Clashing claims: Must CGL pay for auto injury?
Naida and Brett Singleton owned and operated Pee Dee Heating and Cooling Specialists, Inc. On February 14, 2008, Auto-Owners Insurance Company issued Pee Dee an automobile policy that provided $300,000 in coverage for combined liability, uninsured, and underinsured motorists protection on five scheduled drivers and six scheduled vehicles, as well as comprehensive coverage, collision, and “road trouble service.”
On February 15, 2008, Auto-Owners issued Pee Dee a CGL policy that provided $2 million in coverage and an endorsement that provided $1 million in liability coverage for hired and non-owned autos.
Although the CGL policy generally excluded automobile accidents, Pee Dee purchased the endorsement, which in limited circumstances provided liability coverage under the CGL policy for bodily injury and property damage arising out of an automobile accident. The CGL policy, however, contained a clause that stated that the endorsement applied only “if you do not have any other insurance available to you which affords the same or similar coverage.” April 1, 2008, was the effective date for the CGL policy and its endorsement as well as the auto policy.
On April 7, 2008, a Pee Dee employee, Joshua Lee Cail, was involved in an automobile accident with Elouise Benjamin. At the time of the accident, Cail was driving a 2004 Toyota Tacoma pickup truck owned by Naida Singleton, used by Pee Dee for business purposes, and insured by the Auto-Owners auto policy. Elouise Benjamin’s medical expenses exceeded $500,000.
On May 15, 2008, the Benjamins filed suit against Naida Singleton, Cail, and Pee Dee for injuries and damages resulting from the automobile accident. Auto-Owners filed a declaratory judgment action on December 19, 2008, seeking a declaration that the auto policy did not provide coverage for Cail because at the time of the accident he was not a permissive driver as required by the policy. The court disagreed, determining that Cail was a permissive driver under the policy at the time of the accident.
On June 14, 2011, Auto-Owners and the Benjamins entered into a settlement agreement that provided that Auto-Owners would pay the Benjamins the auto policy limits of $300,000. In turn, the Benjamins released Cail and Auto-Owners under the auto policy and signed a covenant not to execute against Singleton and Pee Dee.
The settlement agreement further provided that Auto-Owners reserved the right to seek a declaratory judgment to determine whether the CGL policy provided coverage for the automobile accident. The Benjamins agreed that if the court determined that the CGL policy provided coverage for their claims, the total recovery available would be the aggregate amount of $300,000 from the auto policy and the applicable limits of the CGL policy.

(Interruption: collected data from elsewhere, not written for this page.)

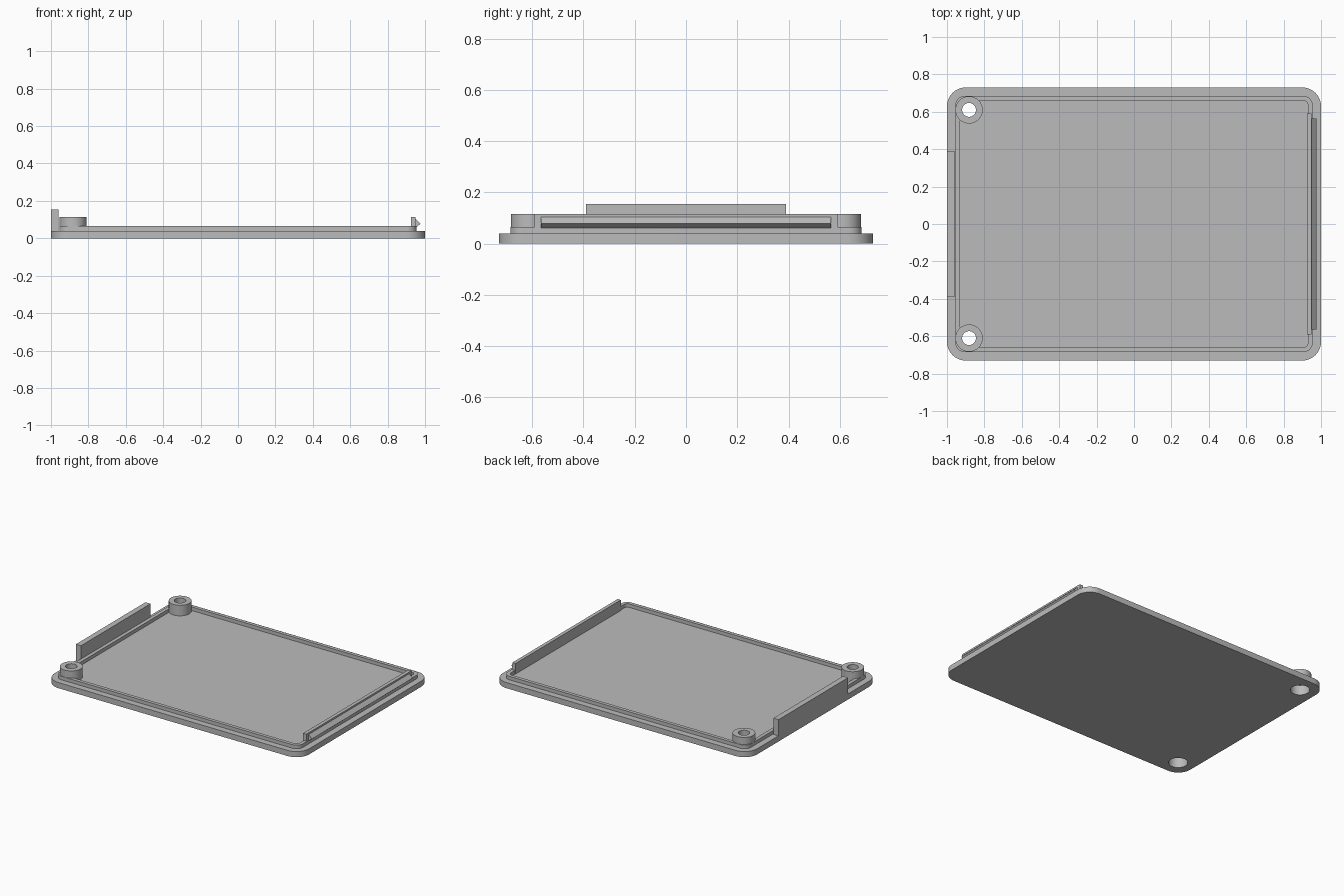
import bpy, bmesh, math

if "Cube" in bpy.data.objects:
    bpy.data.objects.remove(bpy.data.objects["Cube"])

grey = bpy.data.materials.new("plain grey")
grey.use_nodes = True
grey.diffuse_color = (0.5, 0.5, 0.5, 1)
grey.node_tree.nodes["Principled BSDF"].inputs["Base Color"].default_value = grey.diffuse_color


def rounded(hx, hy, r, steps=10):
    """Outline of a rounded rectangle, counter-clockwise."""
    pts = []
    for i, (sx, sy) in enumerate([(1, 1), (-1, 1), (-1, -1), (1, -1)]):
        for k in range(steps + 1):
            a = math.pi / 2 * (i + k / steps)
            pts.append((sx * (hx - r) + r * math.cos(a), sy * (hy - r) + r * math.sin(a)))
    return pts


def circle(x, y, r, n=48):
    return [(x + r * math.cos(2 * math.pi * k / n), y + r * math.sin(2 * math.pi * k / n))
            for k in range(n)]


def finish(name, bm):
    bmesh.ops.recalc_face_normals(bm, faces=bm.faces)
    mesh = bpy.data.meshes.new(name)
    bm.to_mesh(mesh)
    bm.free()
    mesh.materials.append(grey)
    obj = bpy.data.objects.new(name, mesh)
    bpy.context.collection.objects.link(obj)
    return obj


def prism(name, outline, z0, z1):
    bm = bmesh.new()
    face = bm.faces.new([bm.verts.new((x, y, z0)) for x, y in outline])
    top = bmesh.ops.extrude_face_region(bm, geom=[face])["geom"]
    verts = [g for g in top if isinstance(g, bmesh.types.BMVert)]
    bmesh.ops.translate(bm, verts=verts, vec=(0, 0, z1 - z0))
    return finish(name, bm)


def ring(name, outer, inner, z0, z1):
    bm = bmesh.new()
    loops = [[bm.verts.new((x, y, z)) for x, y in pts]
             for pts, z in [(outer, z0), (outer, z1), (inner, z1), (inner, z0)]]
    n = len(outer)
    for a, b in zip(loops, loops[1:] + loops[:1]):
        for i in range(n):
            j = (i + 1) % n
            bm.faces.new((a[i], a[j], b[j], b[i]))
    return finish(name, bm)


def bar(name, profile, half):
    """Sweep an x-z profile along y."""
    bm = bmesh.new()
    a, b = [[bm.verts.new((x, y, z)) for x, z in profile] for y in (-half, half)]
    bm.faces.new(a)
    bm.faces.new(b)
    for i in range(len(a)):
        j = (i + 1) % len(a)
        bm.faces.new((a[i], a[j], b[j], b[i]))
    return finish(name, bm)


def select(obj):
    bpy.ops.object.select_all(action="DESELECT")
    obj.select_set(True)
    bpy.context.view_layer.objects.active = obj


FLOOR, LIP, BOSS = 0.04, 0.065, 0.115
BX, BY = -0.882, 0.61

# Base plate and raised lip
plate = prism("base_plate", rounded(1, 0.73, 0.1), 0, FLOOR)
lip = ring("raised_lip", rounded(0.955, 0.685, 0.05), rounded(0.93, 0.66, 0.025), FLOOR, LIP)
bored = [plate, lip]
cutters = []

# Screw bosses, counterbored from below
for side, y in (("left", -BY), ("right", BY)):
    bored.append(prism("screw_boss_" + side, circle(BX, y, 0.073), FLOOR, BOSS))
    cutters.append(prism("counterbore_cutter", circle(BX, y, 0.062), -0.05, 0.07))
    cutters.append(prism("hole_cutter", circle(BX, y, 0.037), -0.06, 0.2))

for obj in bored:
    select(obj)
    for cutter in cutters:
        mod = obj.modifiers.new("bore", "BOOLEAN")
        mod.operation = "DIFFERENCE"
        mod.solver = "EXACT"
        mod.object = cutter
        bpy.ops.object.modifier_apply(modifier=mod.name)
for cutter in cutters:
    bpy.data.objects.remove(cutter)

# Upright tab on one end
tab = bar("end_tab", [(-1, FLOOR), (-0.96, FLOOR), (-0.96, 0.155), (-1, 0.155)], 0.39)

# Snap strip with wedge catch on the other end
strip = bar("snap_strip", [(0.925, FLOOR), (0.95, FLOOR), (0.95, BOSS), (0.925, BOSS)], 0.59)
catch = bar("snap_catch", [(0.945, 0.052), (0.976, 0.078), (0.945, 0.108)], 0.565)

for obj in bored + [tab, strip, catch]:
    select(obj)
    bpy.ops.object.shade_smooth_by_angle(angle=math.radians(30))
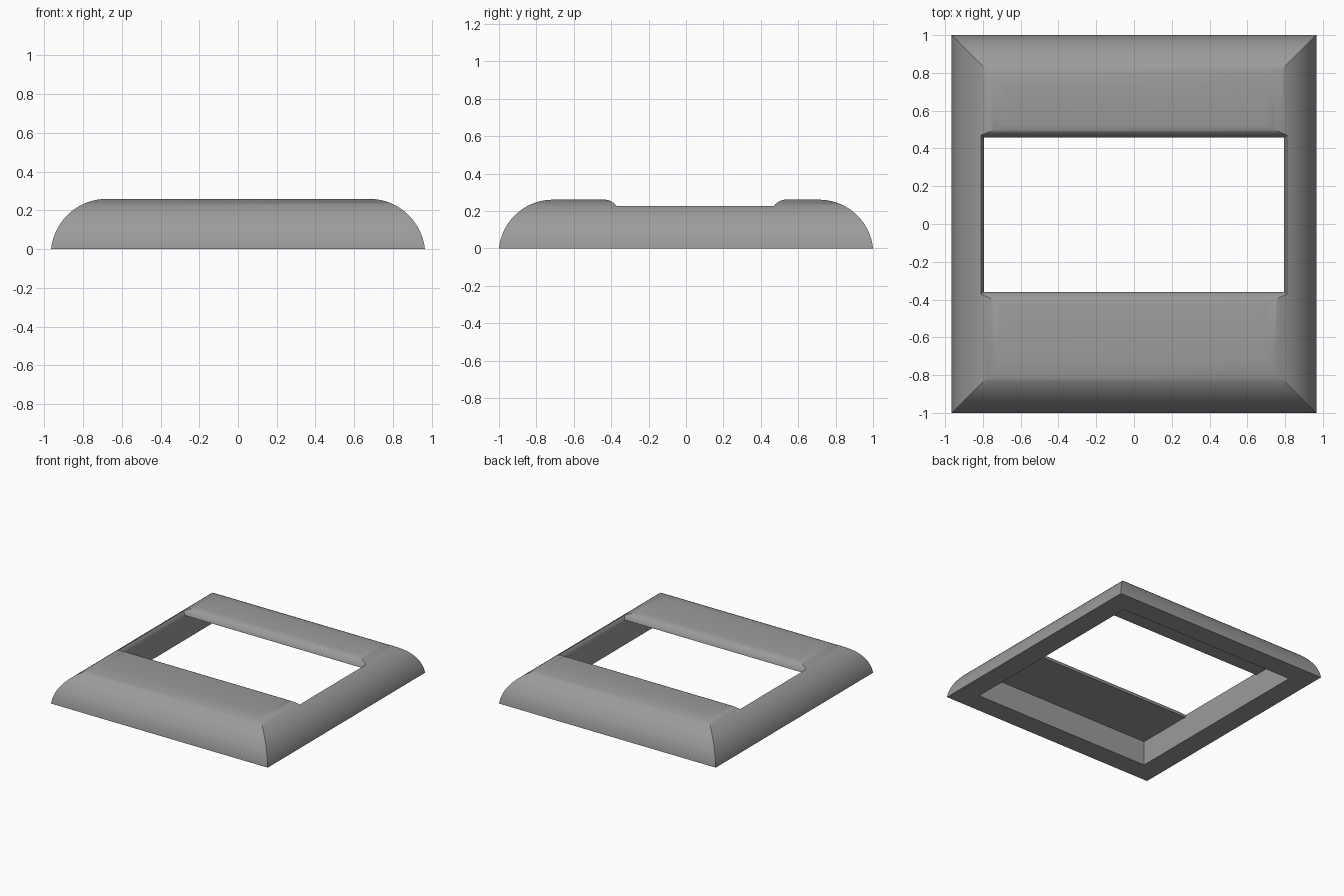
import bpy, bmesh, math

if "Cube" in bpy.data.objects:
    bpy.data.objects.remove(bpy.data.objects["Cube"])

grey = bpy.data.materials.new("mid grey")
grey.diffuse_color = (0.33, 0.33, 0.33, 1)
grey.use_nodes = True
grey.node_tree.nodes["Principled BSDF"].inputs["Base Color"].default_value = grey.diffuse_color


def stacked_rectangles(name, rings):
    """Closed solid lofted through rectangles (x0, x1, y0, y1, z)."""
    bm = bmesh.new()
    loops = [[bm.verts.new(p) for p in
              ((x0, y0, z), (x1, y0, z), (x1, y1, z), (x0, y1, z))]
             for x0, x1, y0, y1, z in rings]
    for a, b in zip(loops, loops[1:]):
        for i in range(4):
            j = (i + 1) % 4
            bm.faces.new((a[i], a[j], b[j], b[i]))
    bm.faces.new(loops[0][::-1])
    bm.faces.new(loops[-1])
    bmesh.ops.recalc_face_normals(bm, faces=bm.faces)
    mesh = bpy.data.meshes.new(name)
    bm.to_mesh(mesh)
    bm.free()
    mesh.materials.append(grey)
    obj = bpy.data.objects.new(name, mesh)
    bpy.context.collection.objects.link(obj)
    return obj


def grow(rect, d, z):
    x0, x1, y0, y1 = rect
    return (x0 - d, x1 + d, y0 - d, y1 + d, z)


# Outer shell: mitred block with a quarter-round edge
outer = (-0.965, 0.965, -1.0, 1.0)
R, DROP, STEPS = 0.29, 0.03, 20
start = math.asin(DROP / R)
run = R * math.cos(start)
rings = []
for i in range(STEPS + 1):
    a = start + (math.pi / 2 - start) * i / STEPS
    rings.append(grow(outer, R * math.cos(a) - run, R * math.sin(a) - DROP))
frame = stacked_rectangles("rounded_frame", rings)

# Hollow underside
cavity = stacked_rectangles("cavity_cutter", [
    (-0.795, 0.795, -0.832, 0.832, -0.1),
    (-0.795, 0.795, -0.832, 0.832, 0.198)])

# Window with a rounded upper lip
window = (-0.795, 0.795, -0.357, 0.455)
r = 0.08
rings = [grow(window, 0, 0.1)]
for i in range(11):
    a = math.radians(86) * i / 10
    rings.append(grow(window, r - r * math.cos(a), 0.1805 + r * math.sin(a)))
rings.append(grow(window, r, 0.35))
opening = stacked_rectangles("window_cutter", rings)

# Cut the cavity, then the window
bpy.context.view_layer.objects.active = frame
frame.select_set(True)
for cutter in (cavity, opening):
    cutter.hide_render = True
    mod = frame.modifiers.new("cut", 'BOOLEAN')
    mod.operation = 'DIFFERENCE'
    mod.solver = 'EXACT'
    mod.object = cutter
    bpy.ops.object.modifier_apply(modifier=mod.name)
    bpy.data.objects.remove(cutter)

bpy.ops.object.shade_smooth_by_angle(angle=math.radians(30))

Auto-Owners filed a declaratory judgment action on July 8, 2011. Both Auto-Owners and the Benjamins filed cross-motions for summary judgment as to whether the CGL policy provided coverage for the Benjamins’ claims.
In 2013, the court granted the Benjamins’ motion for summary judgment and denied Auto-Owners’ cross-motion. The court subsequently denied Auto-Owners’ motion to alter or amend. Auto-Owners appealed.

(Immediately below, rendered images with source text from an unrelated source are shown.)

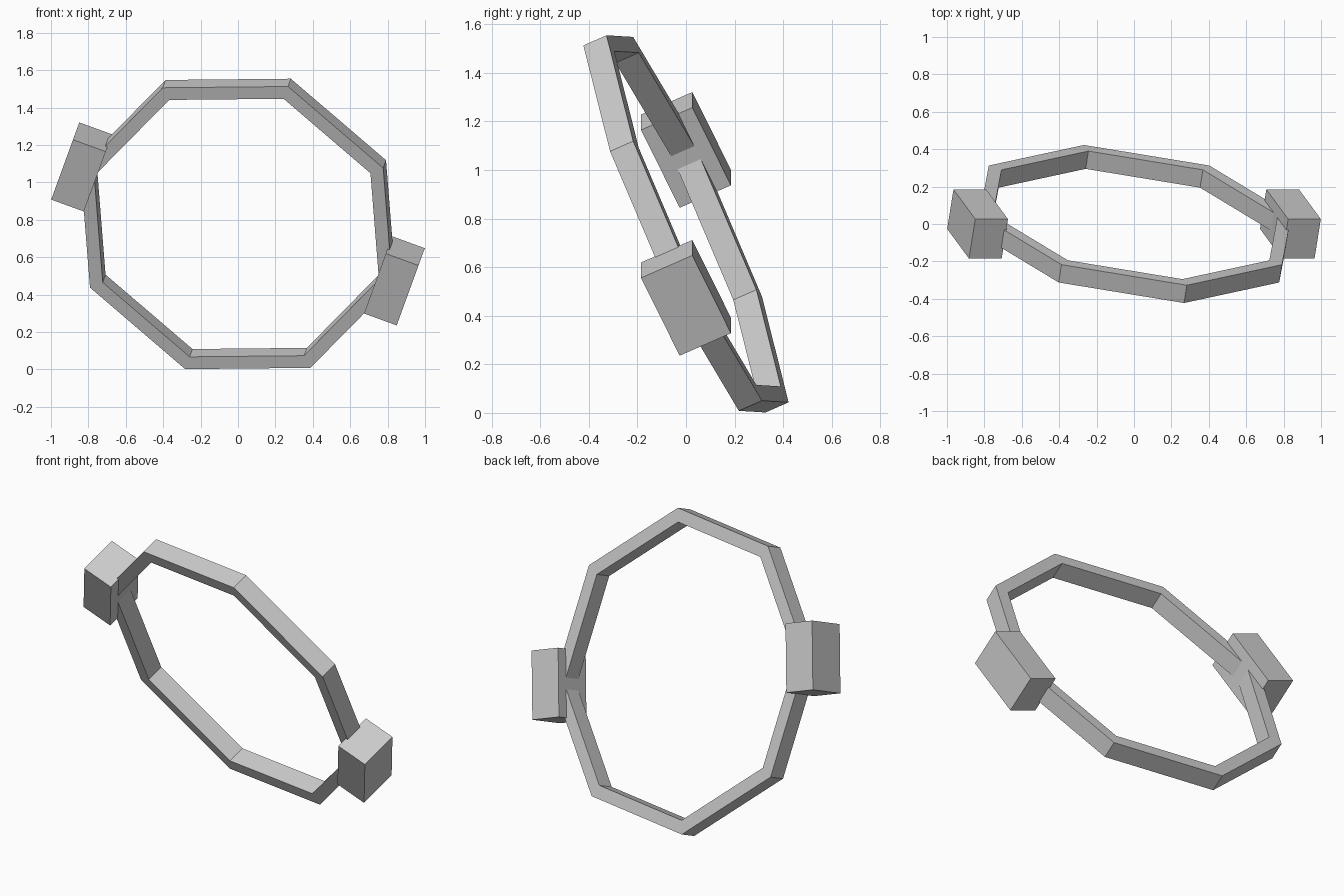
import bpy, bmesh
from math import sin, cos, pi, radians
from mathutils import Matrix, Euler

if "Cube" in bpy.data.objects:
    bpy.data.objects.remove(bpy.data.objects["Cube"])

# Shared tilt: the ring leans forward and rolls to the right
TILT = Matrix.Translation((0, 0, 0.778)) @ Euler((radians(25), radians(20), 0)).to_matrix().to_4x4()
SIDES, OUTER, INNER, DEPTH = 8, 0.887, 0.81, 0.105


def finish(name, bm):
    bmesh.ops.recalc_face_normals(bm, faces=bm.faces)
    mesh = bpy.data.meshes.new(name)
    bm.to_mesh(mesh)
    bm.free()
    obj = bpy.data.objects.new(name, mesh)
    obj.matrix_world = TILT
    bpy.context.collection.objects.link(obj)
    return obj


# Octagonal ring: rectangular section swept around the local y axis
bm = bmesh.new()
section = [(OUTER, -DEPTH / 2), (OUTER, DEPTH / 2), (INNER, DEPTH / 2), (INNER, -DEPTH / 2)]
loops = []
for k in range(SIDES):
    a = 2 * pi * k / SIDES
    loops.append([bm.verts.new((r * cos(a), y, r * sin(a))) for r, y in section])
for k in range(SIDES):
    p, q = loops[k], loops[(k + 1) % SIDES]
    for i in range(4):
        j = (i + 1) % 4
        bm.faces.new((p[i], p[j], q[j], q[i]))
finish("octagonal_ring", bm)

# Blocks clamped on opposite corners of the ring
for side, name in ((-1, "left_block"), (1, "right_block")):
    bm = bmesh.new()
    bmesh.ops.create_cube(bm, size=1, matrix=Matrix.Translation((side * 0.89, 0, 0))
                          @ Matrix.Diagonal((0.186, 0.233, 0.376, 1)))
    finish(name, bm)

On appeal, Auto-Owners contended that the CGL policy’s endorsement provided no coverage for the automobile accident because of “the same or similar coverage” provided by the auto policy.

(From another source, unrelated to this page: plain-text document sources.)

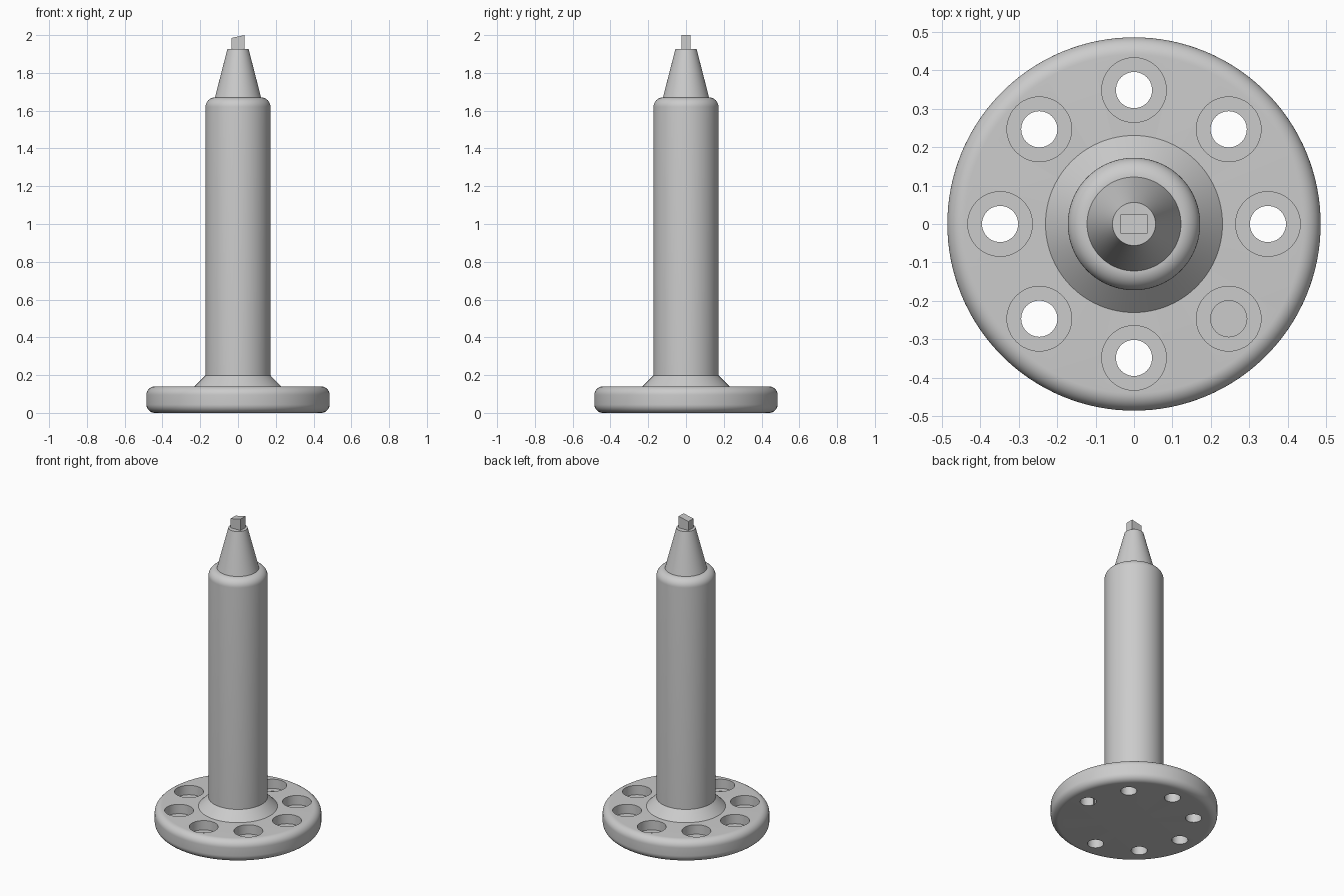
import bpy
import bmesh
from math import cos, sin, pi, tau
from mathutils import Vector, Matrix

default = bpy.data.objects.get("Cube")
if default:
    bpy.data.objects.remove(default, do_unlink=True)

# Single machined-metal colour
GREY = (0.6, 0.6, 0.6, 1.0)
metal = bpy.data.materials.new("light_grey_metal")
metal.use_nodes = True
metal.diffuse_color = GREY
metal.node_tree.nodes["Principled BSDF"].inputs["Base Color"].default_value = GREY


def arc(r, z, radius, start, steps=10):
    """Quarter-circle fillet in the (r, z) plane."""
    return [(r + radius * cos(start + i * pi / 2 / steps),
             z + radius * sin(start + i * pi / 2 / steps)) for i in range(steps + 1)]


def add_object(name, bm):
    bmesh.ops.recalc_face_normals(bm, faces=bm.faces)
    mesh = bpy.data.meshes.new(name)
    bm.to_mesh(mesh)
    bm.free()
    mesh.materials.append(metal)
    obj = bpy.data.objects.new(name, mesh)
    bpy.context.collection.objects.link(obj)
    return obj


def lathe(bm, profile, steps, centre=(0, 0, 0)):
    """Revolve an axis-to-axis profile into a closed solid."""
    verts = [bm.verts.new((r, 0, z)) for r, z in profile]
    edges = [bm.edges.new(pair) for pair in zip(verts, verts[1:])]
    bmesh.ops.spin(bm, geom=verts + edges, cent=(0, 0, 0), axis=(0, 0, 1),
                   angle=tau, steps=steps)
    bmesh.ops.remove_doubles(bm, verts=bm.verts, dist=1e-5)
    bmesh.ops.transform(bm, matrix=Matrix.Translation(Vector(centre)), verts=bm.verts)


def turned(name, profile, steps=96):
    bm = bmesh.new()
    lathe(bm, profile, steps)
    return add_object(name, bm)


def smooth(obj):
    bpy.ops.object.select_all(action="DESELECT")
    obj.select_set(True)
    bpy.context.view_layer.objects.active = obj
    bpy.ops.object.shade_smooth_by_angle(angle=pi / 6)


# Round base flange with filleted rims
RADIUS, HEIGHT, FILLET = 0.485, 0.14, 0.045
inner = RADIUS - FILLET
flange = turned("base_flange",
                [(0, 0)] + arc(inner, FILLET, FILLET, -pi / 2)
                + arc(inner, HEIGHT - FILLET, FILLET, 0) + [(0, HEIGHT)], 128)

# Eight counterbored bolt holes
SEAT = HEIGHT - 0.06
for i in range(8):
    bm = bmesh.new()
    angle = i * tau / 8
    lathe(bm, [(0, -0.1), (0.047, -0.1), (0.047, SEAT), (0.084, SEAT),
               (0.084, 0.3), (0, 0.3)], 48,
          (0.348 * cos(angle), 0.348 * sin(angle), 0))
    cutter = add_object("bolt_hole_cutter", bm)
    cutter.hide_render = True
    cut = flange.modifiers.new("bolt_hole", "BOOLEAN")
    cut.operation = "DIFFERENCE"
    cut.solver = "EXACT"
    cut.object = cutter
    bpy.context.view_layer.objects.active = flange
    bpy.ops.object.modifier_apply(modifier=cut.name)
    bpy.data.objects.remove(cutter, do_unlink=True)

# Conical collar, main shaft and tapered nose
collar = turned("shaft_collar", [(0, HEIGHT), (0.23, HEIGHT), (0.172, 0.198), (0, 0.198)])
shaft = turned("main_shaft", [(0, HEIGHT), (0.172, HEIGHT)]
               + arc(0.122, 1.62, 0.05, 0) + [(0, 1.67)])
nose = turned("tapered_nose", [(0, 1.67), (0.122, 1.67), (0.056, 1.927), (0, 1.927)])

for part in (flange, collar, shaft, nose):
    smooth(part)

# Rectangular tip with a slanted top
bm = bmesh.new()
bmesh.ops.create_cube(bm, size=1)
for v in bm.verts:
    top = 2.0 if v.co.x > 0 else 1.985
    v.co = (v.co.x * 0.07, v.co.y * 0.05, top if v.co.z > 0 else 1.92)
add_object("drive_tip", bm)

The court disagreed, finding that Pee Dee satisfied the requirements for CGL coverage as listed in the endorsement. Specifically, Pee Dee did not own the 2004 Toyota Tacoma pickup truck involved in the accident; the truck was not registered in Pee Dee’s name; the truck was not leased or rented to Pee Dee for more than 90 consecutive days; the truck was used in Pee Dee’s business; and the truck was one of the six vehicles described in the declarations section of the auto policy. Although the truck was covered by the auto policy, the court agreed with the trial court that the endorsement also provided coverage.
The court noted that the endorsement clause provided coverage under the CGL policy for bodily injury and property damage arising out of an automobile accident in limited circumstances, “but only if you do not have any other insurance available to you which affords the same or similar coverage.” Because the term “similar” was not defined in the CGL policy or its endorsement, the court said, the term was ambiguous, and the trial court properly construed the endorsement in favor of coverage. The trial court’s ruling was affirmed.